The team at Kitwe is also benefiting from ORBIS’s mentoring and training programmes. ORBIS has an award-winning telemedicine programme Cyber-Sight which enables the Kitwe medical staff to connect with their peers in other countries. From 11 to 15 September UK based consultant ophthalmologist Larry Benjamin and nursing sister Anne-Marie Ablett will be doing further training with the Kitwe team as part of ORBIS’s Volunteer Faculty.
“We are very excited about the partnership and want this Paediatric Eye Care Clinic to be the best in Africa,” said Dr Seneadza.
More about ORBIS:
ORBIS is a non-profit organisation committed to saving sight worldwide. It has been active in 88 countries since its inception in 1982. ORBIS uses flagship tools such as the ORBIS Flying Eye Hospital, a mobile ophthalmic training hospital on-board a DC-10 airplane; Cyber-Sight, an award-winning online telemedicine mentoring and teaching resource; and over 450 expert medical volunteers, to bring quality eye care and training to its partners in developing countries. To date ORBIS has enhanced the skill of over 260,000 health care professionals and helped establish services that have provided quality eye care to more than 12 million people.
ORBIS opened its first Africa programme office in Ethiopia in 1999 and its Southern Africa office in Cape Town in late 2010. The ORBIS Flying Eye Hospital has visited numerous African countries including Ethiopia, Uganda, Ghana, Cameroon, Tanzania, Mali, Malawi, Botswana, Kenya and very recently Nigeria. Since 2010 ORBIS has been working in Zambia and South Africa to develop dedicated paediatric eye care centres.
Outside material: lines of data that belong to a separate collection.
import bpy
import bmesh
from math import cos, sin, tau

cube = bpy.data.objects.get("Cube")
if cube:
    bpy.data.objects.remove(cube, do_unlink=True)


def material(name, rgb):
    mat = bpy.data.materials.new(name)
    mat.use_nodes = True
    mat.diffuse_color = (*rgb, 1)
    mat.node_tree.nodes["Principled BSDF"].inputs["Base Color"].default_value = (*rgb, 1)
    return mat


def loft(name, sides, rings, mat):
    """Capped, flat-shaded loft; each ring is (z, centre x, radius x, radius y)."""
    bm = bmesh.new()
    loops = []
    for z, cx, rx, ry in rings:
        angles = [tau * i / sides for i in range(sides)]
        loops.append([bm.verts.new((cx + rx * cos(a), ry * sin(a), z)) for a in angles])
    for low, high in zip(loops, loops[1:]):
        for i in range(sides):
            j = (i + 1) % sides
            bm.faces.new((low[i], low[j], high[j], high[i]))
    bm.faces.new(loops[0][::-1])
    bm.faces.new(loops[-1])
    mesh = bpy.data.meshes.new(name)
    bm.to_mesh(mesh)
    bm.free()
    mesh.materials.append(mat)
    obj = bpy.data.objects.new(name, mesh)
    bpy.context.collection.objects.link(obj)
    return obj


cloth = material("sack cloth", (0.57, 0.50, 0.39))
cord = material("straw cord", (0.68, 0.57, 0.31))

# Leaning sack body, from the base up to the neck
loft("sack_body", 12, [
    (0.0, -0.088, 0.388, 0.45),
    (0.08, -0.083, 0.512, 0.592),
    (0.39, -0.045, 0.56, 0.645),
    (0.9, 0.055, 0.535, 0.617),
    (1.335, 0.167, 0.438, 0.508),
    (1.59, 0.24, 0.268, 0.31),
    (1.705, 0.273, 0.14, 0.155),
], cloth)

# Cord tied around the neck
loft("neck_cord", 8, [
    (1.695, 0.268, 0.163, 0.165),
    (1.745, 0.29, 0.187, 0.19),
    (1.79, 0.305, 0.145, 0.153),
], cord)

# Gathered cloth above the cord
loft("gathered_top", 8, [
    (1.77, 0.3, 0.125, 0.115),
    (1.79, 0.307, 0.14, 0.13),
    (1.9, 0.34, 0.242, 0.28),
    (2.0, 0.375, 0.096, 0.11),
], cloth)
ORBIS is working closely with the Red Cross War Memorial Children’s Hospital in Cape Town to share knowledge and skills as well as develop training opportunities for African doctors throughout the continent.